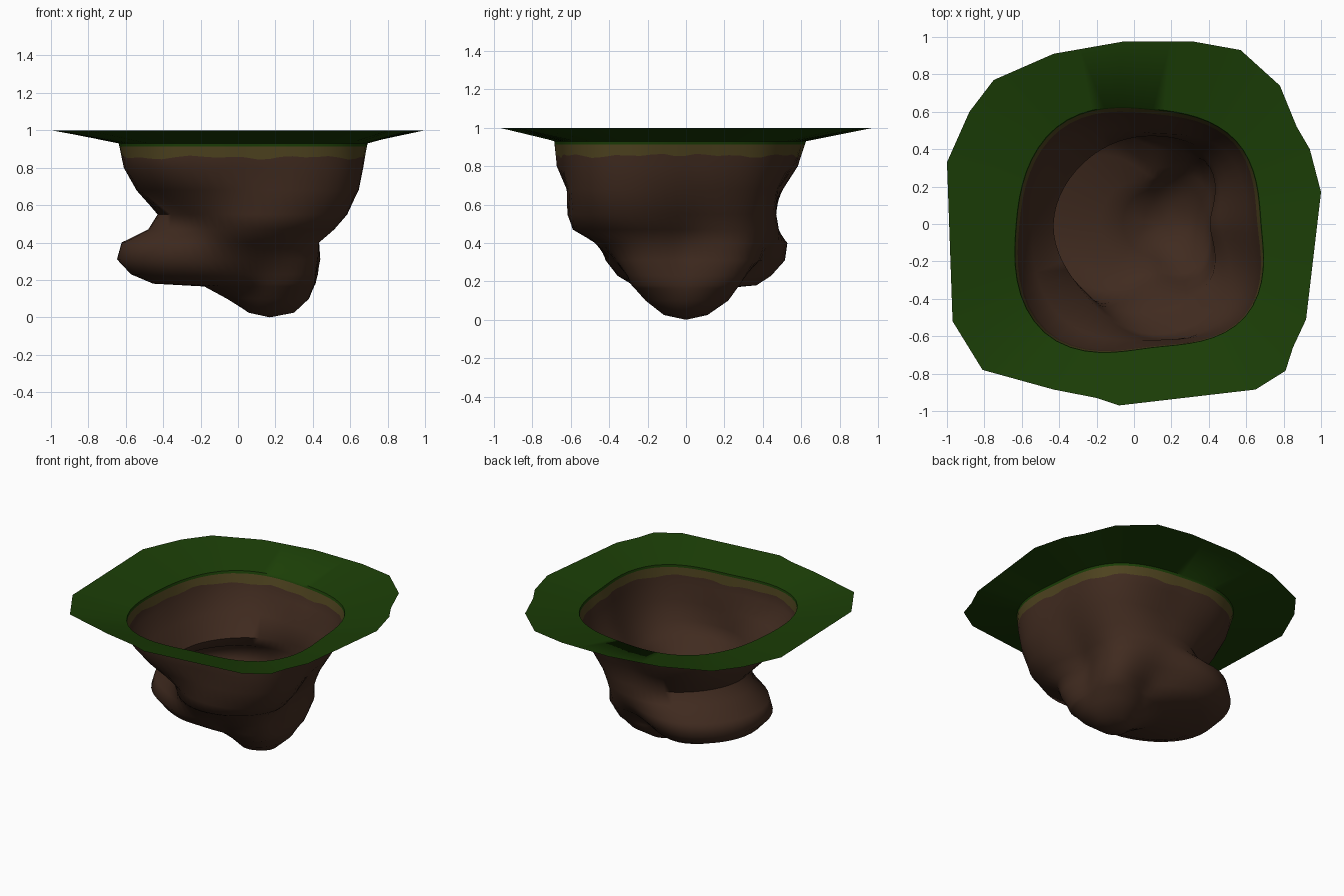
import bpy, bmesh, math
from mathutils import Vector

if "Cube" in bpy.data.objects:
    bpy.data.objects.remove(bpy.data.objects["Cube"])

SEGMENTS = 64
CENTRE = Vector((0.1, 0.0))

# Height, then radius towards E, NE, N, NW, W, SW, S, SE of the pit centre
PIT = [
    (.93, .58, .63, .615, .73, .73, .82, .66, .70),
    (.80, .545, .60, .57, .69, .70, .80, .65, .69),
    (.68, .51, .55, .485, .62, .64, .70, .62, .67),
    (.55, .42, .48, .47, .49, .53, .52, .615, .62),
    (.47, .36, .45, .48, .54, .58, .51, .59, .54),
    (.40, .305, .43, .47, .67, .72, .54, .47, .43),
    (.31, .31, .43, .41, .68, .745, .55, .38, .41),
    (.23, .315, .39, .31, .60, .67, .48, .31, .37),
    (.18, .31, .36, .25, .50, .55, .36, .27, .35),
    (.165, .305, .34, .23, .27, .28, .26, .25, .33),
    (.10, .28, .28, .19, .17, .16, .16, .18, .27),
    (.025, .20, .15, .09, .06, .04, .06, .10, .15),
]

# Outer edge of the grass
EDGE = [(1, .17), (.94, .4), (.87, .52), (.78, .74), (.57, .93), (.32, .975),
        (-.06, .975), (-.43, .91), (-.75, .77), (-.88, .6), (-1, .33), (-.97, -.52),
        (-.81, -.78), (-.43, -.885), (-.2, -.93), (-.08, -.97), (.65, -.885),
        (.81, -.785), (.85, -.66), (.92, -.51)]


def direction(i):
    a = math.tau * i / SEGMENTS
    return Vector((math.cos(a), math.sin(a)))


def ring(row):
    """Smooth closed ring through the eight radii of a row."""
    z, r = row[0], row[1:]
    pts = []
    for i in range(SEGMENTS):
        k, t = divmod(i * 8 / SEGMENTS, 1)
        a, b, c, d = (r[(int(k) + j) % 8] for j in (-1, 0, 1, 2))
        rad = b + .5 * t * (c - a + t * (2*a - 5*b + 4*c - d + t * (3*(b - c) + d - a)))
        p = CENTRE + direction(i) * rad
        pts.append(Vector((p.x, p.y, z)))
    return pts


def edge_ring(outline, z):
    """Ring where rays from the pit centre meet the outline."""
    pts = []
    for i in range(SEGMENTS):
        d = direction(i)
        for p, q in zip(outline, outline[1:] + outline[:1]):
            p, e = Vector(p) - CENTRE, Vector(q) - Vector(p)
            det = d.x * e.y - d.y * e.x
            if abs(det) < 1e-9:
                continue
            t = (p.x * e.y - p.y * e.x) / det
            s = (p.x * d.y - p.y * d.x) / det
            if t > 0 and -1e-6 <= s < 1 - 1e-6:
                hit = CENTRE + d * t
                pts.append(Vector((hit.x, hit.y, z)))
                break
    # Move the nearest ring point onto each corner so the outline stays crisp
    for c in outline:
        corner = Vector((*c, z))
        k = min(range(SEGMENTS), key=lambda n: (pts[n] - corner).length)
        pts[k] = corner
    return pts


def blend(a, b, t, wave=0):
    out = [p.lerp(q, t) for p, q in zip(a, b)]
    for i, p in enumerate(out):
        p.z += wave * math.sin(i * 1.2) * math.cos(i * .45)
    return out


def loft(name, rings, colour, tip=None):
    bm = bmesh.new()
    rows = [[bm.verts.new(p) for p in r] for r in rings]
    for a, b in zip(rows, rows[1:]):
        for i in range(SEGMENTS):
            j = (i + 1) % SEGMENTS
            bm.faces.new((a[i], a[j], b[j], b[i]))
    if tip:
        v = bm.verts.new(tip)
        for i in range(SEGMENTS):
            bm.faces.new((rows[-1][i], rows[-1][(i + 1) % SEGMENTS], v))
    mesh = bpy.data.meshes.new(name)
    bm.to_mesh(mesh)
    bm.free()
    mat = bpy.data.materials.new(name + "_colour")
    mat.diffuse_color = (*colour, 1)
    mat.use_nodes = True
    mat.node_tree.nodes["Principled BSDF"].inputs["Base Color"].default_value = mat.diffuse_color
    mesh.materials.append(mat)
    obj = bpy.data.objects.new(name, mesh)
    bpy.context.collection.objects.link(obj)
    bpy.ops.object.select_all(action='DESELECT')
    obj.select_set(True)
    bpy.context.view_layer.objects.active = obj
    bpy.ops.object.shade_smooth_by_angle(angle=math.radians(60))


pit = [ring(row) for row in PIT]
top = edge_ring(EDGE, 1.0)
grass_end = blend(pit[0], pit[1], .13)
soil_end = blend(pit[0], pit[1], .58, .012)

# Sloping grass, band of topsoil, and the lobed earth pit
loft("grass_rim", [top, pit[0], grass_end], (.011, .048, .002))
loft("topsoil_band", [grass_end, soil_end], (.078, .057, .014))
loft("earth_pit", [soil_end] + pit[1:], (.052, .024, .014), (.17, 0, 0))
######
◆ How to complete this task
Output only the lines from the one containing "bpy.ops.object.shade_smooth_by_angle(angle=math.radians(60))" through the end of the material, please, exactly as they appear.

◆ Expected output
    bpy.ops.object.shade_smooth_by_angle(angle=math.radians(60))


pit = [ring(row) for row in PIT]
top = edge_ring(EDGE, 1.0)
grass_end = blend(pit[0], pit[1], .13)
soil_end = blend(pit[0], pit[1], .58, .012)

# Sloping grass, band of topsoil, and the lobed earth pit
loft("grass_rim", [top, pit[0], grass_end], (.011, .048, .002))
loft("topsoil_band", [grass_end, soil_end], (.078, .057, .014))
loft("earth_pit", [soil_end] + pit[1:], (.052, .024, .014), (.17, 0, 0))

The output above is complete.